Early in THE WEIGHT OF IT, Amy Wilensky walks by her sister and fails to recognize her. That's because Alison has lost nearly 200 pounds. When Amy and Alison were children, they were sometimes mistaken for twins, but Alison began to gain weight while Amy stayed small. Alison became morbidly obese in her teen years and underwent gastric surgery in her twenties.
As Amy remembers the transformations her sibling has undergone, she asserts that "the more things change, the more they stay the same." In so many ways, vibrant Alison has always been just her younger sister to Amy, no matter what her size. Indeed, her exuberant sister's weight is one of the last ways Amy would describe her. However, the world --- and Alison herself --- placed much more emphasis on Alison's obesity or thinness. These reactions unavoidably flavored the sisters' relationship.
The story about the two sisters is part of a more encompassing view as the author puts her sister's situation in perspective by describing obesity in our society. She notes dispassionately that around sixty million Americans are considered morbidly obese. They are discriminated against in the workplace. These people are often ignored, teased, put-down, joked about and belittled --- treatment likely to affect their mental well-being. Why, Amy wonders, are people so afraid of and cruel to heavy people?
The physical struggles of being overweight are often obvious: airplane and movie seats may be too small, it's hard to find nice clothes, and most sports and other activities might be impossible. Other physical problems are more hidden, such as aches from standing or walking, breathing difficulties, and stress on the heart. Noting that "low body weight is one of the most reliable indicators of longevity," Wilensky graphically describes the health dangers obese people face. While the author details the suffering of the obese, she adds that she does not pity them; she simply feels that thinner people have an easier life.
Amy meditates not only on the ways in which drastic weight gain and loss affect identity, but also possible social benefits to obesity (Alison says she would have had to be friends with people she didn't like in high school if she hadn't been heavy). The author unflinchingly describes compulsive overeating and cites scientific reasons behind it.
While the universal implications of obesity are thought provoking, the author always draws us back to Alison, personalizing the weight issue. She courageously describes her own childhood jealousy over Alison's new clothes (a frequent necessity as she grew larger) and other admitted pettiness. It's evident that Alison sometimes irritates Amy. However, Amy also proudly celebrates Alison's colorful personality, artistic nature, pleasure in her new body, popularity and more. Deep down at the heart, her book portrays the best and the worst of love between sisters who share a unique perspective and profound differences.

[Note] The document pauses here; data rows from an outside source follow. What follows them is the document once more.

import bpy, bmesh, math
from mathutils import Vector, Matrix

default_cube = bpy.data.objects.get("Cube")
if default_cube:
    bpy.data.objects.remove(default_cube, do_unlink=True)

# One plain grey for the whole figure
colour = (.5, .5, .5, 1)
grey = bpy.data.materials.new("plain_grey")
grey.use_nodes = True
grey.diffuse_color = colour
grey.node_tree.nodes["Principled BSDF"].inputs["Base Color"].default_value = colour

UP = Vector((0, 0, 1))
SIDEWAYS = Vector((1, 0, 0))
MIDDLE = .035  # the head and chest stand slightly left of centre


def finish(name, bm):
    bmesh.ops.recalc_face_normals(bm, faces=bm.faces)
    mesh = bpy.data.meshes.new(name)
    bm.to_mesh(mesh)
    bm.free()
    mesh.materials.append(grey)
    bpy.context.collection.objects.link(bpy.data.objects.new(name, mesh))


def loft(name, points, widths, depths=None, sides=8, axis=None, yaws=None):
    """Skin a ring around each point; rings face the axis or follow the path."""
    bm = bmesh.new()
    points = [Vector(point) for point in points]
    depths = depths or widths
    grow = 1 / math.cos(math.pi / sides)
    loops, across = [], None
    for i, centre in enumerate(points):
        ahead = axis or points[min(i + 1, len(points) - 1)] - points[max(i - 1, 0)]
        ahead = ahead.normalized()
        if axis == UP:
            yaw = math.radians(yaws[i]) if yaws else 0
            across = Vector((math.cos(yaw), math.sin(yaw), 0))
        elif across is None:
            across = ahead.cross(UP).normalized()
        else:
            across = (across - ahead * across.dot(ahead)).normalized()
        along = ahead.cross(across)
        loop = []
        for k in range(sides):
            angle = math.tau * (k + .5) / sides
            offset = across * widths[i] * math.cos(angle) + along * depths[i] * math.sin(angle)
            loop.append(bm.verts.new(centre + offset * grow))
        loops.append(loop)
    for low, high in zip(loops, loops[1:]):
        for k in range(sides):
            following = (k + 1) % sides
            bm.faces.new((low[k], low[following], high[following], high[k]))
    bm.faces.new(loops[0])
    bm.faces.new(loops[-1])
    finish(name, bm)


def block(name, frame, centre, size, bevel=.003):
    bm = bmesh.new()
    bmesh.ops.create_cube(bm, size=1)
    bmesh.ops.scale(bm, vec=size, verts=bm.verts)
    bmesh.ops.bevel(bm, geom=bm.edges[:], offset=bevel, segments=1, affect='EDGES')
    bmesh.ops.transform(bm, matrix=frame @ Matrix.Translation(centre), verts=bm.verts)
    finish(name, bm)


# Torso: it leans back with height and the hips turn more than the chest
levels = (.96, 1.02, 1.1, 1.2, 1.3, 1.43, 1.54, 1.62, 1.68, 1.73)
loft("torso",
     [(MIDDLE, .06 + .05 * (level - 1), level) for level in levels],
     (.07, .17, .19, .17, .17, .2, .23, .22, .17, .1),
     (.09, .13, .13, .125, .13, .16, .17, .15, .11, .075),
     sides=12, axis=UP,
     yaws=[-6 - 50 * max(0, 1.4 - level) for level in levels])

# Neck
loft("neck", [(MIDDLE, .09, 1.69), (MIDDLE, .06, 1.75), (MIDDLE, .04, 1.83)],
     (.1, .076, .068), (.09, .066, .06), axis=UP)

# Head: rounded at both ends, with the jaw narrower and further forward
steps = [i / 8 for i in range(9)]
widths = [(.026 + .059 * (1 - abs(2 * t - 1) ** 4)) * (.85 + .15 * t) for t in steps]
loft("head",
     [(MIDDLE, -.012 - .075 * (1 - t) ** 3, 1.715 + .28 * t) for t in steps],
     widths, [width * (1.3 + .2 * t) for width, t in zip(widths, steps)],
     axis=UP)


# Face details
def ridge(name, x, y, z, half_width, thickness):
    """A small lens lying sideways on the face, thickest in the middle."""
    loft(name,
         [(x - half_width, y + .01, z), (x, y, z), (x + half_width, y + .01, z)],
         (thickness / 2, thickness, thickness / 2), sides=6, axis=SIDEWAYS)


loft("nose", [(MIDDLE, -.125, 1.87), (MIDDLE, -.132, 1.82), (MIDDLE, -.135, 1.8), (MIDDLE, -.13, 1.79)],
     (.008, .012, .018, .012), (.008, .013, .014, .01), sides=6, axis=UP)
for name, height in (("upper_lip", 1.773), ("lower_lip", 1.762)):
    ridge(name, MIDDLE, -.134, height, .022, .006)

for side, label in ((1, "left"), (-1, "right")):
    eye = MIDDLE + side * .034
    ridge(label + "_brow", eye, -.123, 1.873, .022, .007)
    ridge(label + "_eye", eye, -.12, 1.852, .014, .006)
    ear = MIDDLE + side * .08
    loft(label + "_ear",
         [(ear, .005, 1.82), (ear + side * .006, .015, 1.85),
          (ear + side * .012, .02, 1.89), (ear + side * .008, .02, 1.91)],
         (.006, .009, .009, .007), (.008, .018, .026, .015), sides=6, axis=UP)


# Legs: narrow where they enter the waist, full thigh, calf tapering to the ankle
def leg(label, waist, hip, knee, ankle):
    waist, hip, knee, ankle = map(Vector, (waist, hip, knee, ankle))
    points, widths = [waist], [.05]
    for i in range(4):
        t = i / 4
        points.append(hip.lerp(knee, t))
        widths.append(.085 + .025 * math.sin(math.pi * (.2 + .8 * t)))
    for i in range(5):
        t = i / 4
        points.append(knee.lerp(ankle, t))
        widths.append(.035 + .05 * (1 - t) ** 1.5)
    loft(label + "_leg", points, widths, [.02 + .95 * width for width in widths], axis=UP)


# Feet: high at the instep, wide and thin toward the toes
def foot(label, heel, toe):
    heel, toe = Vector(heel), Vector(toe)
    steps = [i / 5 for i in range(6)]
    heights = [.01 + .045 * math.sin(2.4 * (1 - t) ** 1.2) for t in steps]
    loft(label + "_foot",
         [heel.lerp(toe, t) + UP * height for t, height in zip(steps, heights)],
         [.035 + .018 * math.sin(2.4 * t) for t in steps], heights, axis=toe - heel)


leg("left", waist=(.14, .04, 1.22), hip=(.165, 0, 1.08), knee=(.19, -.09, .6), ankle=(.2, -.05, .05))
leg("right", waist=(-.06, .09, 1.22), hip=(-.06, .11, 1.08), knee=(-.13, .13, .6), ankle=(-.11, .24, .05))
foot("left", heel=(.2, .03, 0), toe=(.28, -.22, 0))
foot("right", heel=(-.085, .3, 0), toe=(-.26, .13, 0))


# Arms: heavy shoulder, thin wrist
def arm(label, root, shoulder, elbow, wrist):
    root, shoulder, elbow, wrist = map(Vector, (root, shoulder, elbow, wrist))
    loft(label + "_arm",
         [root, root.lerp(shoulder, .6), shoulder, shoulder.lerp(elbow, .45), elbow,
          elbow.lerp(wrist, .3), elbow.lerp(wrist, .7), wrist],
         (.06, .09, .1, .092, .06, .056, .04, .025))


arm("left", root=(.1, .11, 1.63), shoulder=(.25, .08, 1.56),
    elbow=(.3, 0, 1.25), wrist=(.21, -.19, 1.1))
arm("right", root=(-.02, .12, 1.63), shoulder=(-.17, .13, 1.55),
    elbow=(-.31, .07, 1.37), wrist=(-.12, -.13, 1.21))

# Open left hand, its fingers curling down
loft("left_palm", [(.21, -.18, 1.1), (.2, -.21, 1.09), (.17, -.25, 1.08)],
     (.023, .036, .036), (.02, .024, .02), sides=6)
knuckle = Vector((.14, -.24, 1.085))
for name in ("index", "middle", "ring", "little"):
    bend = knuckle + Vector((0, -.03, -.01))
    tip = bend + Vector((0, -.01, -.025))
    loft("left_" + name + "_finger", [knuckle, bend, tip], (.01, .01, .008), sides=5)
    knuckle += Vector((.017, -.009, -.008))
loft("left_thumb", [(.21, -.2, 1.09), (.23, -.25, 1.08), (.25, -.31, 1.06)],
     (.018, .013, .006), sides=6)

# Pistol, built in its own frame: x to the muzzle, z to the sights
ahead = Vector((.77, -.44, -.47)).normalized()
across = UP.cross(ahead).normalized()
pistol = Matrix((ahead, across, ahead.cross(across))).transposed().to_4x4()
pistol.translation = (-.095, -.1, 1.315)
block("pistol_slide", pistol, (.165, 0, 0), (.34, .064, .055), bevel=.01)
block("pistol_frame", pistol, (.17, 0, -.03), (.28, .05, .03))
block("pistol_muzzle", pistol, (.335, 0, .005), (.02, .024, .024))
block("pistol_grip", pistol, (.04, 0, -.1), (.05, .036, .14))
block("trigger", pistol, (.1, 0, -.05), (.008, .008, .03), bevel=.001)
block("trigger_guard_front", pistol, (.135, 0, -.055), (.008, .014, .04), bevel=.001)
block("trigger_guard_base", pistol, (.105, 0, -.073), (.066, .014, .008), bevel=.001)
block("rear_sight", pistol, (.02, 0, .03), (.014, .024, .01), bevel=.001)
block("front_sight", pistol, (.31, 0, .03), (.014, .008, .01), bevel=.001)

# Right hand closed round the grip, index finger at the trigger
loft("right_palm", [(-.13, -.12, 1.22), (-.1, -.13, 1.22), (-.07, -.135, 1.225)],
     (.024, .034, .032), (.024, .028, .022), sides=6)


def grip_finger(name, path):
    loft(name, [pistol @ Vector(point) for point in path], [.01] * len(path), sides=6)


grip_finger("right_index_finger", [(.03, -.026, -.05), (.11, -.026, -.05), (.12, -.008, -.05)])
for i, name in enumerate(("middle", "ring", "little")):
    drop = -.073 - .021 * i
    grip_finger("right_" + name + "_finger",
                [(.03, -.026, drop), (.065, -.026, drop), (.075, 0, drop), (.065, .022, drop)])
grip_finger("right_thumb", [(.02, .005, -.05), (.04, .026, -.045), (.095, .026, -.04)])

The author chose to write the story because of weight. However, the "weight" Wilensky speaks of isn't always evaluated on scales; she suggests that what is unsaid weighs heavily. Her story is not always pretty or nice or even kind, but it's rock-hard truthful. Beautifully written and engrossing, you're likely to remember this story long after you finish the book.
Reviewed by Terry Miller Shannon on January 24, 2011